With an increasing number of employers using social media to advertise jobs and building their online brand, it’s inevitable that more and more young people are hitting the likes of LinkedIn to search for jobs, and so they should. There are multiple benefits to using social media for job searches, and this week’s blog post will focus on LinkedIn.
In 2013 LinkedIn lowered their sign-up age to 13 as a way of encouraging more students to engage with employers, academic institutions and professionals. This in my eyes was an excellent move – LinkedIn is a great business equivalent to Facebook, which allows students to keep in touch with peers, build business contacts and join relevant groups. If you are a job seeker and you haven’t got a LinkedIn profile by now, you are definitely living in the dark ages, and most probably significantly reducing your chances of securing a job!
A LinkedIn profile effectively allows users to create a live CV which showcases their educational background, work experience, awards, voluntary work and more. It also allows contacts to write recommendations and endorse key skills, which look highly impressive when potential employers are looking at your profile. Yes, that’s right, employers are increasingly using LinkedIn to research for candidates and head-hunt talented individuals. This is why it’s so important to have a great looking profile and to actively use LinkedIn to seek out job opportunities. Here are my suggestions for how to become a LinkedIn pro:
- Create an engaging and up-to-date profile. As mentioned before, recruiters are always on the hunt for new talent on LinkedIn so having a current profile is essential.
- Ask people to recommend you. You can’t expect people to believe how incredible you are, so ask people to recommend and endorse you. Write a short but bespoke message when requesting recommendations from previous employers and colleagues – generic requests are often ignored!
- Join relevant groups. You want people to view your LinkedIn profile (for the right reasons, of course) and joining recruitment and employer groups, and contributing to discussion boards generates the right type of interest.
- Make relevant connections. As you start to engage on LinkedIn, you should look at connecting with those people who you have met or have worked with before. Again, take a few minutes to write a personalised message when requesting a connection.
- Jobs boards. LinkedIn has a jobs board where you can search for current vacancies. Employers usually post vacancies on LinkedIn as they hope that savvy jobseekers like you will come across them. Make a point to check these daily.
Social media is rapidly becoming one of the main ways in which employers are recruiting. Students and job hunters need to adapt their methods to match what is happening in the recruitment world to ensure they don’t get left lagging behind without a job.
Although I am a huge fan of concepts like LinkedIn, it can be easy to forget how incredibly important it is to have face-to-face conversations and to network. If you’re looking for some advice on this, check out my post on the Art of Networking. Networking is a powerful tool and with nearly 50% of people saying that they got their job through personal connections and networking, it’s a tough stat to ignore. Social media should never replace conversations, and attending open events, insight days and talking to professionals is just as important as connecting with someone on LinkedIn, if not more. Rather than looking at LinkedIn as a replacement, I like to think of it as a chance to build connections. If you had a great conversation with someone, add them on LinkedIn and follow-up with a message asking for advice or suggest meeting up for a coffee. If you have been engaging with someone on LinkedIn and feel it would be useful to meet in person, send them in message and ask if they would mind sharing some tips over lunch.
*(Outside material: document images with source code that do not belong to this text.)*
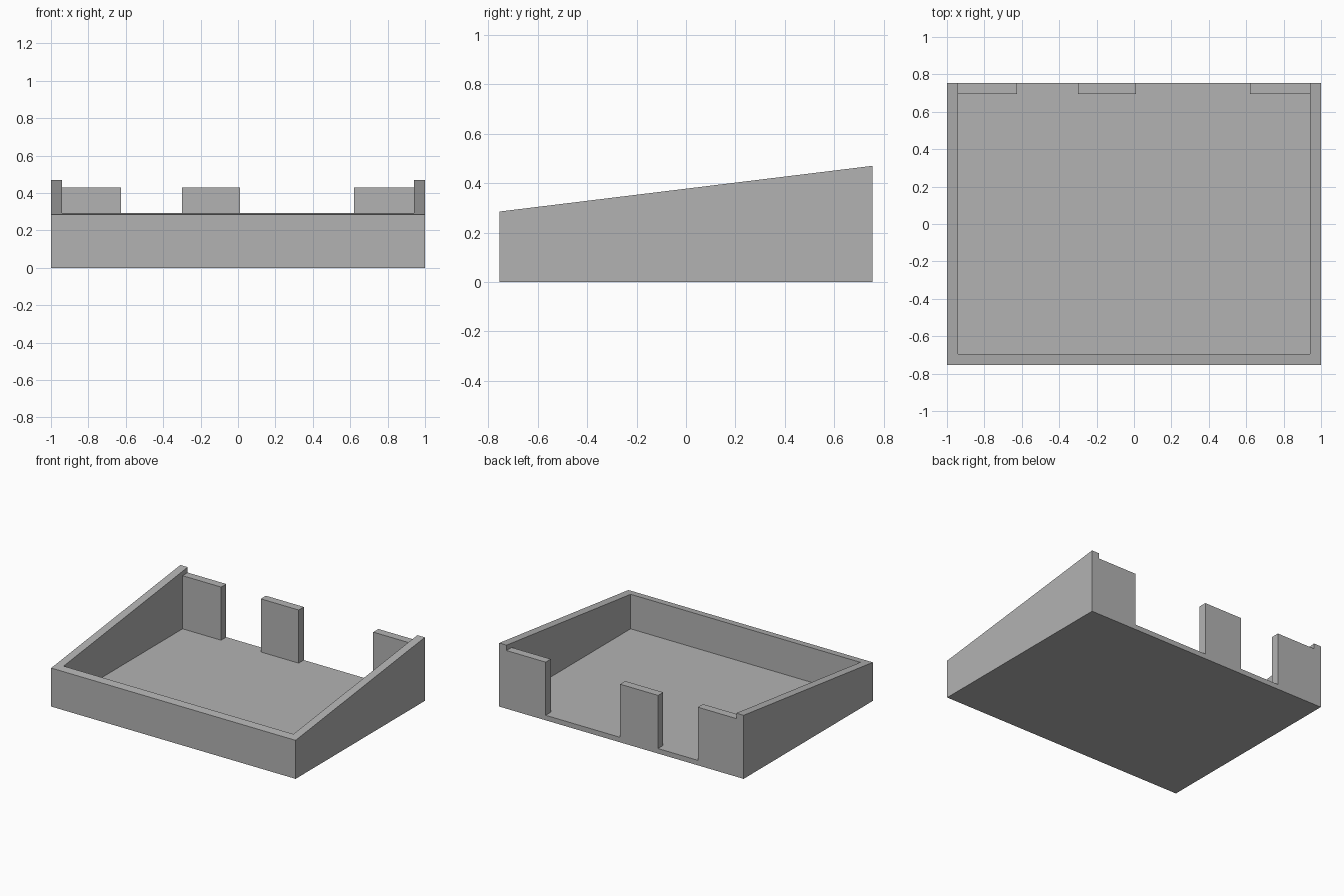
import bpy
import bmesh

cube = bpy.data.objects.get("Cube")
if cube:
    bpy.data.objects.remove(cube, do_unlink=True)

# Main dimensions
HALF_X, HALF_Y = 1.0, 0.755
WALL, FLOOR = 0.06, 0.037
FRONT_Z, BACK_Z, TAB_Z = 0.285, 0.47, 0.43
IN_X, IN_Y = HALF_X - WALL, HALF_Y - WALL

grey = bpy.data.materials.new("mid grey")
grey.use_nodes = True
colour = (0.45, 0.45, 0.45, 1)
grey.diffuse_color = colour
grey.node_tree.nodes["Principled BSDF"].inputs["Base Color"].default_value = colour


def extrude_profile(name, profile, x0, x1):
    """Extrude a side profile of (y, z) points from x0 to x1."""
    bm = bmesh.new()
    face = bm.faces.new([bm.verts.new((x0, y, z)) for y, z in profile])
    moved = bmesh.ops.extrude_face_region(bm, geom=[face])["geom"]
    verts = [v for v in moved if isinstance(v, bmesh.types.BMVert)]
    bmesh.ops.translate(bm, verts=verts, vec=(x1 - x0, 0, 0))
    bmesh.ops.recalc_face_normals(bm, faces=bm.faces)
    mesh = bpy.data.meshes.new(name)
    bm.to_mesh(mesh)
    bm.free()
    mesh.materials.append(grey)
    obj = bpy.data.objects.new(name, mesh)
    bpy.context.collection.objects.link(obj)
    return obj


def cut_box(target, x0, x1, y0, y1, z0):
    """Remove everything above z0 inside the given rectangle."""
    cutter = extrude_profile("cutter", [(y0, z0), (y1, z0), (y1, 1), (y0, 1)], x0, x1)
    cutter.hide_render = True
    mod = target.modifiers.new("cut", "BOOLEAN")
    mod.operation, mod.solver, mod.object = "DIFFERENCE", "EXACT", cutter
    bpy.context.view_layer.objects.active = target
    bpy.ops.object.modifier_apply(modifier=mod.name)
    bpy.data.objects.remove(cutter, do_unlink=True)


# Sloped block hollowed into a tray
tray = extrude_profile("sloped_tray", [(-HALF_Y, 0), (HALF_Y, 0), (HALF_Y, BACK_Z),
                                       (-HALF_Y, FRONT_Z)], -HALF_X, HALF_X)
cut_box(tray, -IN_X, IN_X, -IN_Y, IN_Y, FLOOR)

# Back wall lowered between the sides, then opened down to the floor
cut_box(tray, -IN_X, IN_X, IN_Y - 0.1, HALF_Y + 0.1, TAB_Z)
for left, right in ((-0.625, -0.30), (0.01, 0.62)):
    cut_box(tray, left, right, IN_Y - 0.1, HALF_Y + 0.1, FLOOR)
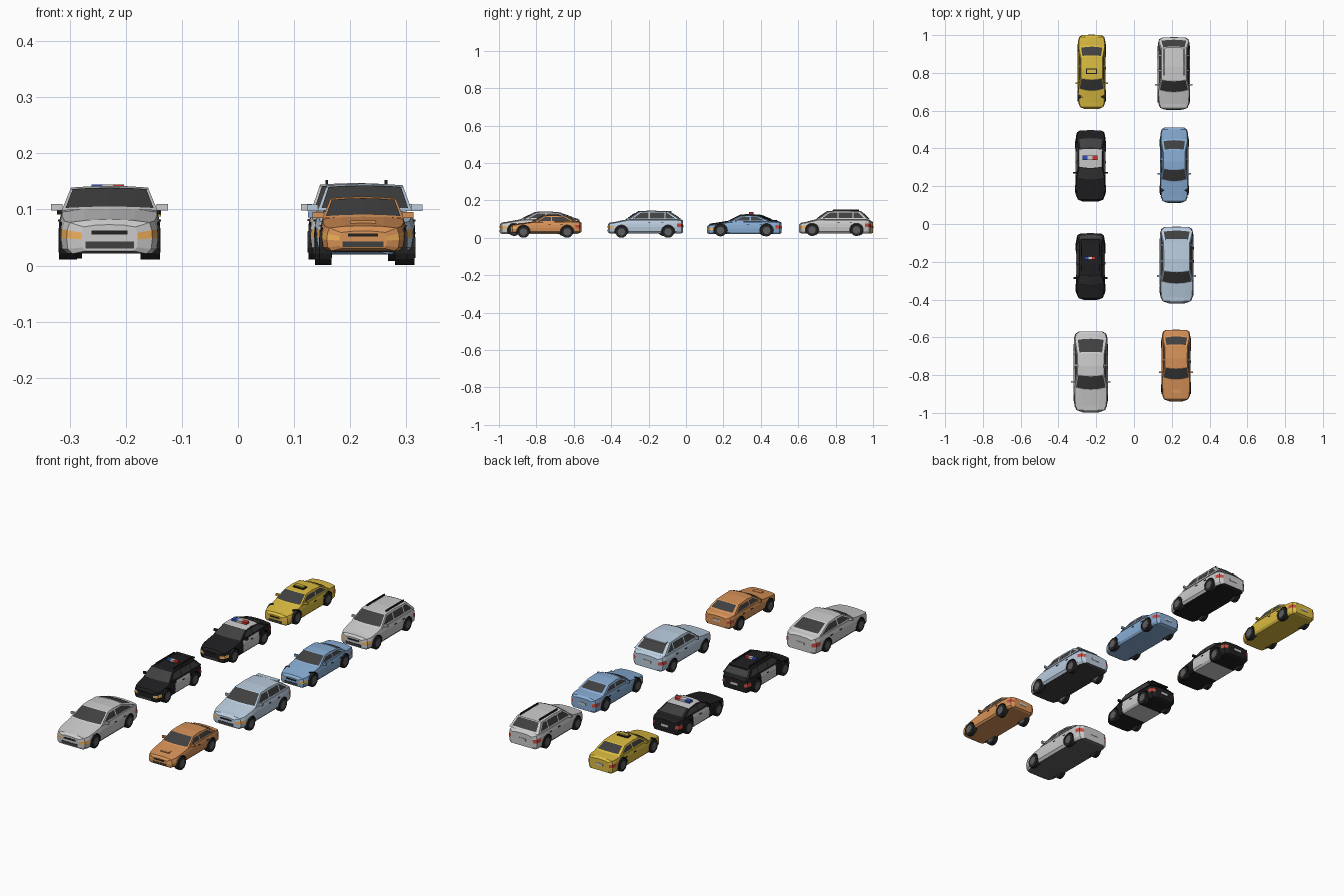
import bpy, bmesh, math
from mathutils import Matrix, Vector

if "Cube" in bpy.data.objects:
    bpy.data.objects.remove(bpy.data.objects["Cube"])


def mat(name, r, g, b):
    m = bpy.data.materials.new(name)
    m.diffuse_color = [(c / 255) ** 2.2 for c in (r, g, b)] + [1]
    m.use_nodes = True
    m.node_tree.nodes["Principled BSDF"].inputs["Base Color"].default_value = m.diffuse_color
    return m


DARK = mat("dark_trim", 38, 38, 38)
TYRE = mat("tyre", 42, 42, 42)
GLASS = mat("glass", 66, 66, 66)
HUB = mat("hub", 95, 95, 98)
LAMP = mat("headlamp", 240, 175, 90)
TAIL = mat("tail_lamp", 200, 75, 65)
WHITE = mat("white", 205, 205, 208)
RED = mat("red", 205, 55, 50)
BLUE = mat("blue", 55, 80, 190)


def mesh(name, verts, faces, mats, idx=None):
    me = bpy.data.meshes.new(name)
    me.from_pydata(verts, [], faces)
    for m in mats:
        me.materials.append(m)
    if idx:
        me.polygons.foreach_set("material_index", idx)
    bm = bmesh.new()
    bm.from_mesh(me)
    bmesh.ops.recalc_face_normals(bm, faces=bm.faces)
    bm.to_mesh(me)
    bm.free()
    ob = bpy.data.objects.new(name, me)
    bpy.context.collection.objects.link(ob)
    return ob


def box(name, c, s, m):
    v = [(c[0] + i * s[0] / 2, c[1] + j * s[1] / 2, c[2] + k * s[2] / 2)
         for i in (-1, 1) for j in (-1, 1) for k in (-1, 1)]
    f = [(0, 1, 3, 2), (4, 6, 7, 5), (0, 4, 5, 1), (2, 3, 7, 6), (0, 2, 6, 4), (1, 5, 7, 3)]
    return mesh(name, v, f, [m])


def cylinders(name, specs, mats, index=0, sides=18):
    # specs: (centre, radius, width), axis along x
    bm = bmesh.new()
    for c, r, w in specs:
        bmesh.ops.create_cone(bm, cap_ends=True, segments=sides, radius1=r, radius2=r, depth=w,
                              matrix=Matrix.Translation(c) @ Matrix.Rotation(math.pi / 2, 4, 'Y'))
    for f in bm.faces:
        f.material_index = index
    me = bpy.data.meshes.new(name)
    bm.to_mesh(me)
    bm.free()
    for m in mats:
        me.materials.append(m)
    ob = bpy.data.objects.new(name, me)
    bpy.context.collection.objects.link(ob)
    return ob


def lerp(a, b, t):
    return a + (b - a) * t


def interp(pts, x):
    for (a, za), (b, zb) in zip(pts, pts[1:]):
        if x <= b:
            return lerp(za, zb, (x - a) / (b - a))
    return pts[-1][1]


HALF = [(.86, 0), (.97, .14), (1, .45), (.985, .7), (.93, .93), (.5, 1), (0, 1.02)]
WIDTH = [(0, .55), (.025, .84), (.08, .95), (.2, 1), (.8, 1), (.92, .97), (.975, .9), (1, .7)]


def car(name, paint, cx, y0, y1, hw, z0, zb, nose, belt, deck, roof, cab,
        floor=None, doors=None, top=None, rails=False, spoiler=False, pillars=(.58,)):
    L = y1 - y0
    Y = lambda f: y0 + f * L
    c0, c1, c2, c3 = cab
    r = .032

    # lower body lofted through cross-sections
    tops = [(0, nose - .012), (.025, nose - .003), (.08, nose), (c0, belt), (c3, deck),
            (.975, deck - .003), (1, deck - .01)]
    st = sorted({0, .025, .08, .2, c0, .37, .53, .7, .8, .92, .975, 1})
    verts, faces, idx = [], [], []
    for f in st:
        w, zt = hw * interp(WIDTH, f), interp(tops, f)
        b = zb + (.005 if f in (0, 1) else 0)
        ring = [(w * a, lerp(b, zt, h)) for a, h in HALF]
        ring += [(-a, h) for a, h in ring[-2::-1]]
        verts += [(cx + a, Y(f), h) for a, h in ring]
    n = 13
    for i in range(len(st) - 1):
        mid = (st[i] + st[i + 1]) / 2
        for j in range(n):
            k = (j + 1) % n
            faces.append((i * n + j, i * n + k, (i + 1) * n + k, (i + 1) * n + j))
            band = j if j < 6 else 11 - j
            m = 0
            if j == 12:
                m = 5
            elif band == 2 and mid < .08:
                m = 2
            elif band == 2 and mid > .94:
                m = 3
            if doors and .36 < mid < .7 and band < 4:
                m = 4
            idx.append(m)
    faces += [tuple(range(n)), tuple(range((len(st) - 1) * n, len(st) * n))]
    idx += [0, 0]
    body = mesh(name + "_body", verts, faces,
                [paint, DARK, LAMP, TAIL, doors or paint, floor or paint], idx)

    # wheel arches cut out of the body
    axles = [(s, Y(f)) for s in (-1, 1) for f in (.18, .8)]
    cut = cylinders(name + "_arch_cutter",
                    [((cx + s * hw, y, z0 + r), r * 1.14, hw * .6) for s, y in axles], [paint, DARK], 1)
    cut.hide_render = True
    cut.hide_viewport = True
    mod = body.modifiers.new("arches", 'BOOLEAN')
    mod.operation, mod.object, mod.solver = 'DIFFERENCE', cut, 'EXACT'

    # wheels
    cylinders(name + "_tyres", [((cx + s * hw * .87, y, z0 + r), r, .021) for s, y in axles], [TYRE])
    cylinders(name + "_hubs", [((cx + s * hw * .875, y, z0 + r), r * .62, .023) for s, y in axles], [HUB], sides=10)

    # cabin: side profile swept across with a slight crown
    wb, wr = hw * .925, hw * .74
    prof = [(c0, belt - .003), (c1, roof - .006), (lerp(c1, c2, .4), roof - .003),
            (c2, roof - .007), (c3, deck - .002)]
    bow = [-.013, -.007, 0, .004, .009]

    def half(z):
        return lerp(wb, wr, (z - belt) / (roof - belt))

    def surf(i, t, s, off=0):
        z = lerp(prof[i][1], prof[i + 1][1], t)
        k = 1 - s * s
        y = Y(lerp(prof[i][0], prof[i + 1][0], t)) + lerp(bow[i], bow[i + 1], t) * k
        return (cx + s * half(z), y + (off if i == 3 else -off if i == 0 else 0), z + .003 * k + off)

    S = [-1, -.5, 0, .5, 1]
    verts = [surf(min(i, 3), 1 if i == 4 else 0, s) for i in range(5) for s in S]
    faces, idx = [], []
    for i in range(4):
        for j in range(4):
            a = i * 5 + j
            faces.append((a, a + 1, a + 6, a + 5))
            idx.append(1 if i in (1, 2) else 0)
    faces += [tuple(range(0, 25, 5)), tuple(range(4, 25, 5)), (0, 1, 2, 3, 4, 24, 23, 22, 21, 20)]
    idx += [0, 0, 0]
    mesh(name + "_cabin", verts, faces, [paint, top or paint], idx)

    # windscreen and rear window
    for label, i, t0, t1, e in (("windscreen", 0, .08, .96, .93), ("rear_window", 3, .08, .85, .84)):
        v = [surf(i, t, s * e, .0012) for t in (t0, t1) for s in S]
        mesh(f"{name}_{label}", v, [(j, j + 1, j + 6, j + 5) for j in range(4)], [GLASS])

    # side windows between the pillars
    za, zc = belt + .004, roof - .0115
    front = lambda z: lerp(c0, c1, (z - prof[0][1]) / (prof[1][1] - prof[0][1])) + .03
    rear = lambda z: lerp(c3, c2, (z - prof[4][1]) / (prof[3][1] - prof[4][1])) - .035
    edges = [front] + [lambda z, p=p: p for p in pillars] + [rear]
    v, fs = [], []
    for s in (-1, 1):
        for i in range(len(edges) - 1):
            g0, g1 = (.008 if i else 0), (.008 if i < len(edges) - 2 else 0)
            q = [(edges[i](za) + g0, za), (edges[i + 1](za) - g1, za),
                 (edges[i + 1](zc) - g1, zc), (edges[i](zc) + g0, zc)]
            fs.append(tuple(range(len(v), len(v) + 4)))
            v += [(cx + s * (half(z) + .001), Y(f), z) for f, z in q]
    mesh(name + "_side_windows", v, fs, [GLASS])

    # mirrors, handles, rails
    for s in (-1, 1):
        box(name + "_mirror", (cx + s * (hw + .003), Y(c0 + .075), belt + .003), (.02, .009, .011), paint)
        for f in (.55, .72):
            box(name + "_handle", (cx + s * hw * .985, Y(f), lerp(zb, belt, .74)), (.004, .014, .003), DARK)
        if rails:
            box(name + "_roof_rail", (cx + s * wr * .83, Y((c1 + c2) / 2 + .02), roof + .001),
                (.005, L * (c2 - c1) * .85, .008), DARK)
    if spoiler:
        box(name + "_spoiler", (cx, Y(c2) + .008, roof - .006), (wr * 1.75, .022, .005), top or paint)

    # grille, intake and rear plate
    h = nose - zb
    box(name + "_grille", (cx, y0, zb + h * .6), (hw * .7, .004, h * .12), DARK)
    box(name + "_intake", (cx, y0, zb + h * .25), (hw * .95, .004, h * .2), GLASS)
    box(name + "_plate", (cx, y1, lerp(zb, deck, .5)), (hw * .5, .004, .011), WHITE)


def light_bar(name, x, y, z, w, d):
    for i, m in enumerate((BLUE, WHITE, RED)):
        box(name, (x + (i - 1) * w / 3, y, z), (w / 3, d, .01), m)


ORANGE = mat("orange_paint", 215, 145, 88)
YELLOW = mat("yellow_paint", 218, 186, 66)
SKY = mat("blue_paint", 135, 172, 212)
PALE = mat("pale_blue_paint", 185, 204, 222)
GREY = mat("grey_paint", 190, 190, 190)
BLACK = mat("black_paint", 36, 36, 38)

# name, paint, x, y front, y rear, half width, ground, sill, nose, belt, deck, roof, cabin
car("coupe", GREY, -.229, -.995, -.57, .091, .01, .021, .084, .101, .105, .142, (.30, .47, .72, .92), floor=HUB)
car("police_wagon", BLACK, -.23, -.40, -.05, .077, .01, .024, .080, .094, .095, .135, (.25, .38, .86, .965),
    doors=WHITE, floor=DARK, rails=True, spoiler=True, pillars=(.53, .74))
car("police_sedan", BLACK, -.23, .12, .495, .08, .01, .022, .078, .093, .096, .128, (.33, .49, .73, .89),
    doors=WHITE, top=WHITE)
car("taxi", YELLOW, -.224, .61, 1.0, .074, .012, .022, .075, .09, .092, .126, (.27, .42, .70, .84))
car("orange_sedan", ORANGE, .223, -.937, -.56, .077, 0, .026, .073, .087, .09, .123, (.33, .48, .77, .90))
car("hatchback", PALE, .226, -.418, -.015, .09, 0, .024, .083, .1, .1, .146, (.28, .43, .80, .95),
    floor=GLASS, spoiler=True, pillars=(.55, .76))
car("blue_sedan", SKY, .213, .113, .51, .075, .008, .02, .072, .088, .09, .122, (.31, .46, .69, .83))
car("estate", GREY, .211, .605, .988, .086, .01, .024, .083, .101, .1, .147, (.27, .42, .85, .96),
    floor=DARK, rails=True, pillars=(.54, .75))

# roof equipment
light_bar("sedan_light_bar", -.232, .35, .133, .08, .024)
light_bar("wagon_light_bar", -.232, -.18, .139, .058, .016)
box("taxi_sign_base", (-.225, .808, .129), (.056, .028, .006), DARK)
box("taxi_sign", (-.225, .808, .134), (.048, .018, .008), YELLOW)
box("hood_scoop", (.223, -.885, .077), (.045, .02, .006), ORANGE)
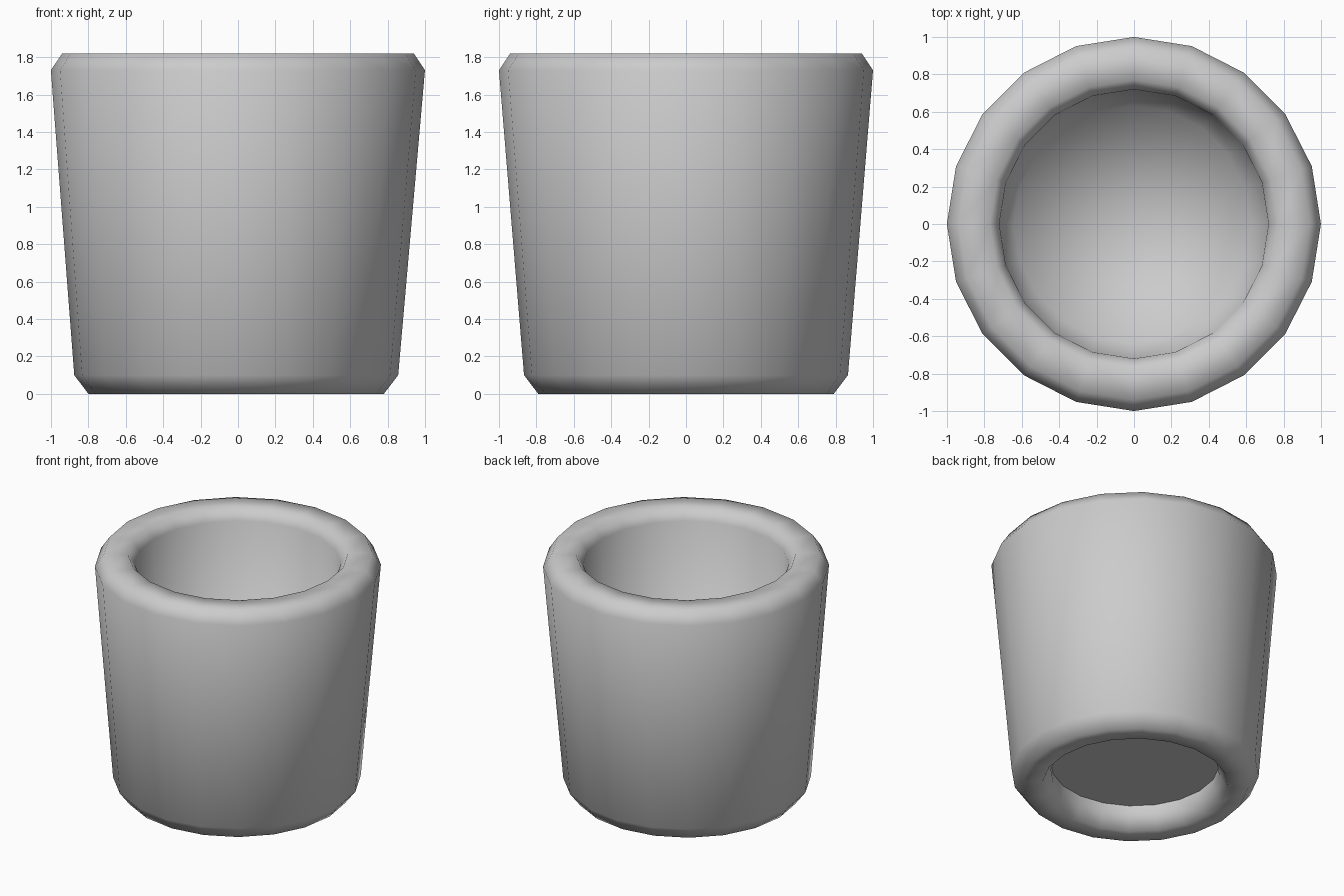
import bpy, bmesh, math

if "Cube" in bpy.data.objects:
    bpy.data.objects.remove(bpy.data.objects["Cube"])

SIDES = 20

# Cup profile (radius, height): floor centre, inner wall, lip, outer wall, foot, recess
PROFILE = [
    (0.0, 0.24), (0.635, 0.24), (0.72, 1.74), (0.77, 1.82),
    (0.94, 1.82), (1.0, 1.73), (0.866, 0.10), (0.79, 0.0),
    (0.65, 0.0), (0.59, 0.10), (0.59, 0.17), (0.0, 0.17),
]


def ring(bm, r, z):
    # The foot sits very slightly off the lip's axis
    dx = -0.01 * (1 - z / 1.82)
    if r == 0:
        return [bm.verts.new((dx, 0, z))]
    return [bm.verts.new((r * math.cos(2 * math.pi * i / SIDES) + dx,
                          r * math.sin(2 * math.pi * i / SIDES), z))
            for i in range(SIDES)]


def lathe(name, profile):
    bm = bmesh.new()
    rings = [ring(bm, r, z) for r, z in profile]
    for k, (a, b) in enumerate(zip(rings, rings[1:])):
        for i in range(SIDES):
            j = (i + 1) % SIDES
            if len(a) == 1:
                f = bm.faces.new((a[0], b[i], b[j]))
            elif len(b) == 1:
                f = bm.faces.new((a[i], b[0], a[j]))
            else:
                f = bm.faces.new((a[i], b[i], b[j], a[j]))
            # Everything is smooth except the flat disc under the foot
            f.smooth = k < len(profile) - 2
    bmesh.ops.recalc_face_normals(bm, faces=bm.faces)
    mesh = bpy.data.meshes.new(name)
    bm.to_mesh(mesh)
    bm.free()
    obj = bpy.data.objects.new(name, mesh)
    bpy.context.collection.objects.link(obj)
    return obj


lathe("cup", PROFILE)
These are just some of my suggestions, but I am sure that you’ll come up with plenty more of your own. This is one of three blog posts where we will be focusing on social media and how if carefully used, it can significantly help students to find a job, build their network and start a very promising career. Next week, we’ll be looking at Facebook and Twitter.